A mostly white vintage pattern, Albemarle has a lacy design of flowers and leave that decorate the rim. This is a fairly rare pattern to find, but it's very lovely and looks beautiful mixed with other patterns.
Vermicelli by Cork and Edge
A delicate design with a squiggly pattern along the rim and a white center, Vermicelli has flowers printed in the middle of each piece. It's an old pattern, dating from the 1800s.
Fisherman by Coalport
This very pretty blue and white pattern dating to the late 1800s features a man fishing. You'll also notice boats, flowers, architecture, and a geometric design. Many pieces have a gold rim.
Italian Ruins by Minton
Made by Minton, Italian Ruins is a very detailed and intricate pattern featuring a countryside scene. There are animals, flowers, foliage, and architectural elements. This pattern dates to the mid-1800s.
Old Salem Blue by Spode
This vintage pattern from the mid-20th century features nautical scenes in the center of each piece.

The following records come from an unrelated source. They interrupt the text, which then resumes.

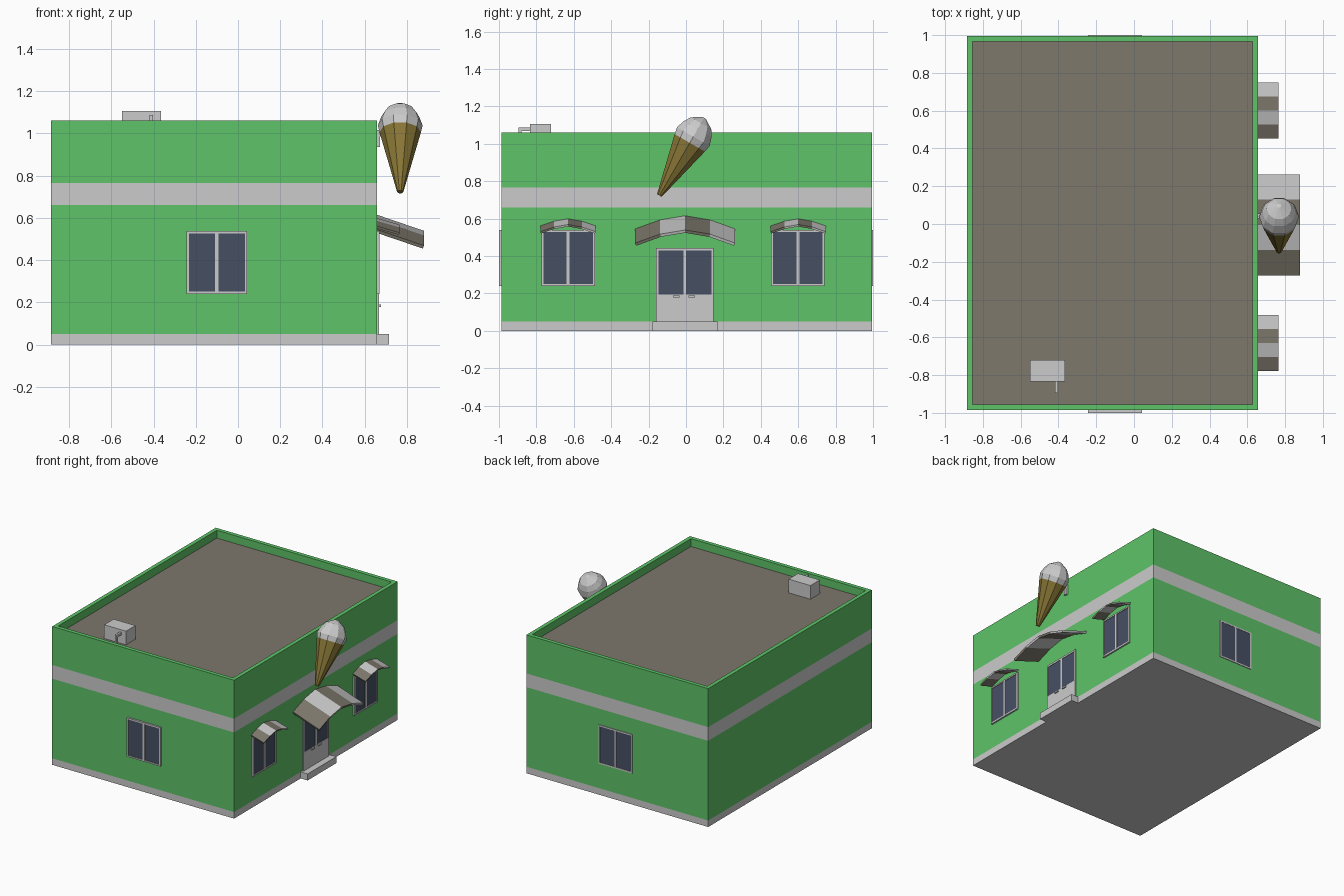
import bpy, bmesh, math
from mathutils import Matrix, Vector

if "Cube" in bpy.data.objects:
    bpy.data.objects.remove(bpy.data.objects["Cube"])


def material(name, rgb):
    m = bpy.data.materials.new(name)
    m.diffuse_color = (*rgb, 1)
    m.use_nodes = True
    m.node_tree.nodes["Principled BSDF"].inputs["Base Color"].default_value = m.diffuse_color
    return m


GREEN = material("wall_green", (0.112, 0.552, 0.138))
ROOF = material("roof_taupe", (0.205, 0.188, 0.15))
GLASS = material("glass_blue", (0.061, 0.08, 0.127))
WAFER = material("wafer", (0.254, 0.188, 0.038))


def finish(name, bm, mats=(None,), loc=(0, 0, 0), rot=(0, 0, 0)):
    me = bpy.data.meshes.new(name)
    bm.to_mesh(me)
    bm.free()
    for m in mats:
        me.materials.append(m)
    ob = bpy.data.objects.new(name, me)
    ob.location, ob.rotation_euler = loc, rot
    bpy.context.collection.objects.link(ob)
    return ob


def boxes(name, parts, mats=(None,), **kw):
    """parts: (x0, x1, y0, y1, z0, z1, material index)"""
    bm = bmesh.new()
    for x0, x1, y0, y1, z0, z1, mi in parts:
        mat = Matrix.Translation(((x0 + x1) / 2, (y0 + y1) / 2, (z0 + z1) / 2)) \
            @ Matrix.Diagonal((x1 - x0, y1 - y0, z1 - z0, 1))
        res = bmesh.ops.create_cube(bm, size=1, matrix=mat)
        for f in {f for v in res["verts"] for f in v.link_faces}:
            f.material_index = mi
    return finish(name, bm, mats, **kw)


def loft(bm, rings, mat_ids, caps):
    loops = [[bm.verts.new(p) for p in ring] for ring in rings]
    n = len(loops[0])
    for a, b, mi in zip(loops, loops[1:], mat_ids):
        for i in range(n):
            j = (i + 1) % n
            bm.faces.new((a[i], a[j], b[j], b[i])).material_index = mi
    bm.faces.new(loops[0][::-1]).material_index = caps[0]
    bm.faces.new(loops[-1]).material_index = caps[1]


# Building shell: plinth, wall, band, wall, parapet, sunken roof
X0, X1, Y0, Y1 = -0.885, 0.657, -0.986, 0.995


def rect(z, inset=0):
    a, b, c, d = X0 + inset, X1 - inset, Y0 + inset, Y1 - inset
    return [(a, c, z), (b, c, z), (b, d, z), (a, d, z)]


bm = bmesh.new()
loft(bm, [rect(0), rect(0.05), rect(0.66), rect(0.765), rect(1.06),
          rect(1.06, 0.03), rect(1.0, 0.03)], [0, 1, 0, 1, 1, 1], (0, 2))
finish("building", bm, (None, GREEN, ROOF))


# Double windows, modelled facing -y and turned to their wall
def window(name, loc, angle, depth):
    w, z0, z1, t = 0.143, 0.24, 0.538, 0.011
    boxes(name, [
        (-w, -w + t, -depth, 0.01, z0, z1, 0), (w - t, w, -depth, 0.01, z0, z1, 0),
        (-0.008, 0.008, -depth, 0.01, z0 + t, z1 - t, 0),
        (-w + t, w - t, -depth, 0.01, z0, z0 + t, 0),
        (-w + t, w - t, -depth, 0.01, z1 - t, z1, 0),
        (-w + t, w - t, -depth * 0.6, 0.01, z0 + t, z1 - t, 1)],
        (None, GLASS), loc=loc, rot=(0, 0, math.radians(angle)))


window("front_window", (-0.1, Y0, 0), 0, 0.014)
window("back_window", (-0.1, Y1, 0), 180, 0.005)
window("side_window_a", (X1, -0.63, 0), 90, 0.012)
window("side_window_b", (X1, 0.598, 0), 90, 0.012)

# Double door with glass uppers and handles
boxes("door", [
    (-0.154, 0.154, -0.010, 0.01, 0.05, 0.193, 0),
    (-0.154, -0.142, -0.010, 0.01, 0.193, 0.444, 0),
    (0.142, 0.154, -0.010, 0.01, 0.193, 0.444, 0),
    (-0.007, 0.007, -0.010, 0.01, 0.193, 0.444, 0),
    (-0.142, 0.142, -0.010, 0.01, 0.43, 0.444, 0),
    (-0.142, 0.142, -0.007, 0.01, 0.193, 0.43, 1),
    (-0.063, -0.03, -0.02, -0.005, 0.178, 0.19, 0),
    (0.02, 0.053, -0.02, -0.005, 0.178, 0.19, 0)],
    (None, GLASS), loc=(X1, -0.006, 0), rot=(0, 0, math.pi / 2))
boxes("door_step", [(X1 - 0.01, 0.716, -0.18, 0.168, 0, 0.05, 0)])


# Striped arched awnings
def awning(name, y, half, heights, x_out, drop, thick):
    bm = bmesh.new()
    rows = []
    for k, z in zip((-1, -0.5, 0, 0.5, 1), heights + heights[-2::-1]):
        rows.append((bm.verts.new((X1, y + k * half, z)),
                     bm.verts.new((x_out, y + k * half, z - drop))))
    for i, (a, b) in enumerate(zip(rows, rows[1:])):
        bm.faces.new((a[0], a[1], b[1], b[0])).material_index = (i + 1) % 2
    ob = finish(name, bm, (None, ROOF))
    mod = ob.modifiers.new("thickness", "SOLIDIFY")
    mod.thickness, mod.offset = thick, -1


awning("door_awning", -0.005, 0.267, [0.545, 0.593, 0.615], 0.88, 0.076, 0.016)
for tag, y in (("a", -0.631), ("b", 0.6)):
    awning("window_awning_" + tag, y, 0.148, [0.561, 0.586, 0.599], 0.765, 0.031, 0.011)


# Tilted ice cream sign: wafer cone and faceted scoop
def lathe(name, profile, mat, sides=10):
    bm = bmesh.new()
    rings = [[(r * math.cos(2 * math.pi * i / sides), r * math.sin(2 * math.pi * i / sides), z)
              for i in range(sides)] for r, z in profile]
    loft(bm, rings, [0] * (len(rings) - 1), (0, 0))
    finish(name, bm, (mat,), loc=(0.768, 0.02, 1.005), rot=(math.radians(-30), 0, 0))


lathe("cone", [(0.015, -0.325), (0.098, 0)], WAFER)
lathe("scoop", [(0.098, 0), (0.106, 0.038), (0.09, 0.085), (0.066, 0.121), (0.012, 0.154)], None)
boxes("sign_bracket", [(X1 - 0.005, 0.672, 0.03, 0.055, 0.935, 1.015, 0),
                       (0.672, 0.72, 0.034, 0.051, 0.985, 1.005, 0)])

# Rooftop unit with a bent pipe
boxes("roof_unit", [(-0.55, -0.365, -0.835, -0.721, 0.999, 1.105, 0)])
boxes("roof_unit_pipe", [(-0.418, -0.402, -0.895, -0.83, 1.068, 1.086, 0),
                         (-0.418, -0.402, -0.895, -0.879, 0.999, 1.068, 0)])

The rims are decorated in an elaborate floral pattern and have a scalloped edge.
There's a lot of variation in the value of antique blue and white transferware. Newer vintage pieces can sell for only a few dollars, while older, rare items sell for several hundred dollars. Just like with all antique dish values, there are a number of factors that affect how much blue and white transferware is worth.
It is possible for people to replicate the transferware look, and they often do. The blue and white pattern in particular is often imitated in contemporary versions of china and other place settings. These pieces are not actually transferware; however, as they are made with more modern methods. Real pieces will have lines through them from the transfer paper. These lines are faint and almost appear as cracks, but you should examine potential antique pieces for authenticity before spending money on them.
The age of transferware is one of the most important factors in determining its worth. This type of ceramic dish was very popular in the 1800s. Though the process first came about in the 1700s, it gained mass popularity about a half-century later. Most of the plates from this time period have disappeared, however, as families got rid of them. The few remaining pieces from this period can be quite valuable. More common are plates from the twentieth century. These range from designs featuring local sites as well as more traditional patterns.
When this method became popular, the affluent circles of Europe were obsessed with everything related to Asia (at the time called the Orient). These "Oriental" styles were popular in transferware as well. The blue color so often associated with this type of dinnerware is called "Chinese blue" and was indicative of the fondness for Asian themes and patterns.
As with all antiques, condition is very important when it comes to the value of transferware. Cracks, chips, scratches, discoloration, and other damage can dramatically reduce the value of a piece.
Rare pieces of transferware are worth the most. If there are many existing pieces in the same pattern and shape, an item of transferware will be less valuable. This can apply to a specific maker or pattern, but it can also be an individual piece in the pattern that is especially rare. For instance, a soup tureen may be worth several hundred dollars if it's rare to find, even if the pattern itself is common.
Today's transferware is available at many antique stores. The Transferware Collectors Club even has listings of all stores in certain areas that make this antique available. These stores tend to have varying ages and values of transferware available. Though some make their wares available online, it is important to remember these pieces may not still be available for sale.
Many circles or organizations also exist to help with people who are looking for authentic antique transferware. These groups offer information about determining the value of transferware and also may include pieces for sale.
Caring for Antique Transferware
Most transferware was made to be used, and it can be a practical choice even today. Properly storing your antique china is important, as is caring for it. Antique transferware shouldn't go in the dishwasher, but gentle hand washing won't hurt it. With the right care, your transferware collection can last for many lifetimes.